START Source material

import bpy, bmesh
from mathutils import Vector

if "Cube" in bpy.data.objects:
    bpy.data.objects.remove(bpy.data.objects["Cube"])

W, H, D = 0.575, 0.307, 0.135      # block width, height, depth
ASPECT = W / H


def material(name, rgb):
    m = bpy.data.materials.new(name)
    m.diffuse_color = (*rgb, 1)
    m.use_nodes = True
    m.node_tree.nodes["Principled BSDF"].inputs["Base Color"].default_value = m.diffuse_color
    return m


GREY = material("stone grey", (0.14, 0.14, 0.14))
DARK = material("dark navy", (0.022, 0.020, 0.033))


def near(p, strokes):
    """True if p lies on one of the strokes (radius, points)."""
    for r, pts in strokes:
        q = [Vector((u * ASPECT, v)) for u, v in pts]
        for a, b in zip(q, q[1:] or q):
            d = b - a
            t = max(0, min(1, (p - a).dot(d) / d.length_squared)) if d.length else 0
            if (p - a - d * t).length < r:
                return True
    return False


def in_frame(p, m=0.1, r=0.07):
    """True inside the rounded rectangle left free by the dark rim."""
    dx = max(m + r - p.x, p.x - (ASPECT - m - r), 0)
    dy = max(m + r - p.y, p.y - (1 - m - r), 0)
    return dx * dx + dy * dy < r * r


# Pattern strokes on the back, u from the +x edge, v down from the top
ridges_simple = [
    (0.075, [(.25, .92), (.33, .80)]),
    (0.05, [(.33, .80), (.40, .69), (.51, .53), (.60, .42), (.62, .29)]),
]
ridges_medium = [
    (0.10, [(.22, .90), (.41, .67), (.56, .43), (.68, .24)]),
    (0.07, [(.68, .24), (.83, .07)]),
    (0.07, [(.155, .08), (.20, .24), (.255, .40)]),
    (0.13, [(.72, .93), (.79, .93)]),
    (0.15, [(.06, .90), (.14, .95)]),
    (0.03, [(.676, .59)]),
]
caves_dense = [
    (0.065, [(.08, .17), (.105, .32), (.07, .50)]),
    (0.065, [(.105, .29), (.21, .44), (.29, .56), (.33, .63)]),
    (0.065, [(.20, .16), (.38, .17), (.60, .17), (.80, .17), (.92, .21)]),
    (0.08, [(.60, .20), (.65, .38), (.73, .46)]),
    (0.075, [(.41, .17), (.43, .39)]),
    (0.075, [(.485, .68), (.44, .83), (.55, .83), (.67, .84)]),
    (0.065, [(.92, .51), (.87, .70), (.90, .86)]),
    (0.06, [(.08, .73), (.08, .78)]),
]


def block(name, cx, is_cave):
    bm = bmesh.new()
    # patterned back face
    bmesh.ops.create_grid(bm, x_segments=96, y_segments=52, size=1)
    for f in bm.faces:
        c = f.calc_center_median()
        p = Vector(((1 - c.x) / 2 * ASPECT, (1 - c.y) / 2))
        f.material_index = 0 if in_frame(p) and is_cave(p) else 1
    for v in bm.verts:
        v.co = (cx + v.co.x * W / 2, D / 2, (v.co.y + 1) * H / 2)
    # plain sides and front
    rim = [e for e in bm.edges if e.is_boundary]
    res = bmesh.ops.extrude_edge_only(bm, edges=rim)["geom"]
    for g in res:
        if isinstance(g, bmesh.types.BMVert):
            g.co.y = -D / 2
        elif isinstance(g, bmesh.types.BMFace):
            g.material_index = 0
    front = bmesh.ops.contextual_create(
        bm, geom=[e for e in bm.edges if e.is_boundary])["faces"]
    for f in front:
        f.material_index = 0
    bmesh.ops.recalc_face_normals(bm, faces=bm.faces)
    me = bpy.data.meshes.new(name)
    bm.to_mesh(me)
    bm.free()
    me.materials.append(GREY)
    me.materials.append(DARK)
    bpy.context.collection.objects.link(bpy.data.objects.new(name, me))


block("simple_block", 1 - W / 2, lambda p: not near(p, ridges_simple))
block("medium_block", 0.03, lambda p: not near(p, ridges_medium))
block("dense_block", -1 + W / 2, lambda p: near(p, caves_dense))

END Source material
START Source material

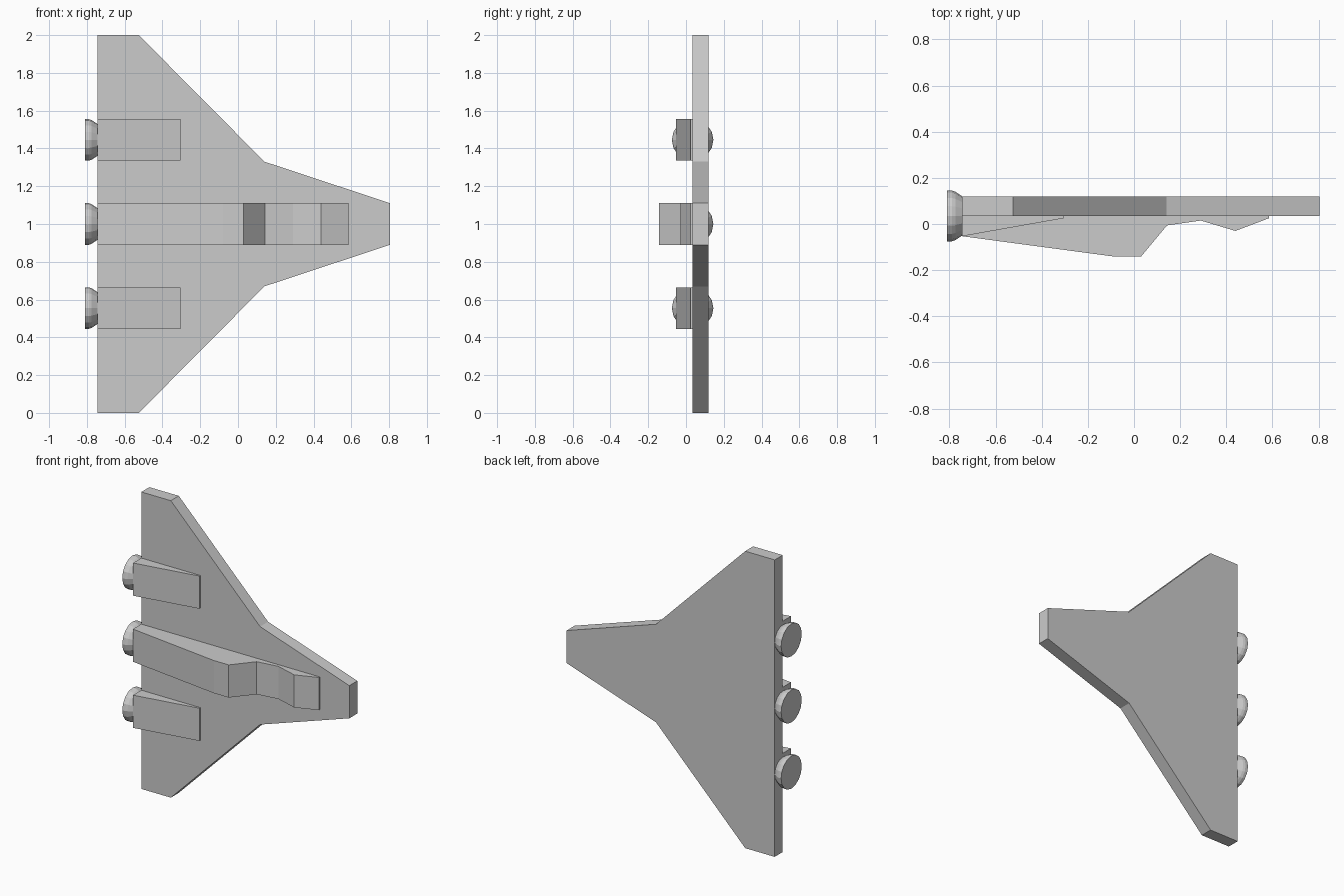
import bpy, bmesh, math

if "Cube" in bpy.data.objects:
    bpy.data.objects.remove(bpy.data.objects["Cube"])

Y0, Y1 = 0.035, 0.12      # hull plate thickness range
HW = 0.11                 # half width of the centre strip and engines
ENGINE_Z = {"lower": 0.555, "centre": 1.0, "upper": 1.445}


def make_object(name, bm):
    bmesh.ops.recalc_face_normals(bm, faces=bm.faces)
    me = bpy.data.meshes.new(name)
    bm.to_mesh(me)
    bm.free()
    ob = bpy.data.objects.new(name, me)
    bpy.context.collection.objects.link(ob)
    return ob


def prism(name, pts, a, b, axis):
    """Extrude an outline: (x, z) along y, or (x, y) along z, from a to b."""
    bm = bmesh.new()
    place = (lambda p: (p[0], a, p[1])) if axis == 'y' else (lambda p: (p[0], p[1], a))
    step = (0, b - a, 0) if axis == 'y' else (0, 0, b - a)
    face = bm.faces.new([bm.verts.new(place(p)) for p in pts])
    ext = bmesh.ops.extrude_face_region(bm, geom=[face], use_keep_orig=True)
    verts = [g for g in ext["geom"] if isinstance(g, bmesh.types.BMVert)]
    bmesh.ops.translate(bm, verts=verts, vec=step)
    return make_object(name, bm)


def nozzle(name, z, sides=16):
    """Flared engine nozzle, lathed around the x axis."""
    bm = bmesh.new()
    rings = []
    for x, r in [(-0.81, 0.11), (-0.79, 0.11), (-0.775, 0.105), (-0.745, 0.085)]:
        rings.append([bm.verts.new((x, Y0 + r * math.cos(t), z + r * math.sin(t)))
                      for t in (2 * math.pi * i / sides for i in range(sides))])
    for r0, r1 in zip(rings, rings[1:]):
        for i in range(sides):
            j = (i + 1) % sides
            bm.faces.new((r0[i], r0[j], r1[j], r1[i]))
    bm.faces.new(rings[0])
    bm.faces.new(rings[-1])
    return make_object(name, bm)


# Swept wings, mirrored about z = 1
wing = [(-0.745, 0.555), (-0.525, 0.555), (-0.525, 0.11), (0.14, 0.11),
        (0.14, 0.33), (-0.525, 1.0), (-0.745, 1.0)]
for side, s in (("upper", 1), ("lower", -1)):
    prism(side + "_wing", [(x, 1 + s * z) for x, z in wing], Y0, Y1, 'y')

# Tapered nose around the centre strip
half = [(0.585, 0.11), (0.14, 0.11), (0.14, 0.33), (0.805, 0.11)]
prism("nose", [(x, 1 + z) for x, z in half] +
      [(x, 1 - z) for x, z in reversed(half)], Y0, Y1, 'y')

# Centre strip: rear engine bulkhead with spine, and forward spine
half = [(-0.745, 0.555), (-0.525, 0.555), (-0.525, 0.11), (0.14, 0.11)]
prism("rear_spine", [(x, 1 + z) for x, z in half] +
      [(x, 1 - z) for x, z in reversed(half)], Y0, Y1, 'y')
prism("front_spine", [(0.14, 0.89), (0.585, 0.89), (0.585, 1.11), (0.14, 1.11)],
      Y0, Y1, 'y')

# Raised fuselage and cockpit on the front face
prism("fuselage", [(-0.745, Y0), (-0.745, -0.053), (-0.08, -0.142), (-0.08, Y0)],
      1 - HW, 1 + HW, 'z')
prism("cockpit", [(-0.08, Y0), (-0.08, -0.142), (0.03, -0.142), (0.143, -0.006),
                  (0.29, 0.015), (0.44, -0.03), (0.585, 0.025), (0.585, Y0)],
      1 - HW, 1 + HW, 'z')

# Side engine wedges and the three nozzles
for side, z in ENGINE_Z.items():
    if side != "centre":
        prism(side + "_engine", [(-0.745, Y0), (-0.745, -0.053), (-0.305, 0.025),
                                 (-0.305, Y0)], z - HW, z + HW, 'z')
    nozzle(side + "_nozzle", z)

END Source material

**Problem description:** Every line above that carries the string "sides" should be copied.

**Task output:**
    # plain sides and front
def nozzle(name, z, sides=16):
                      for t in (2 * math.pi * i / sides for i in range(sides))])
        for i in range(sides):
            j = (i + 1) % sides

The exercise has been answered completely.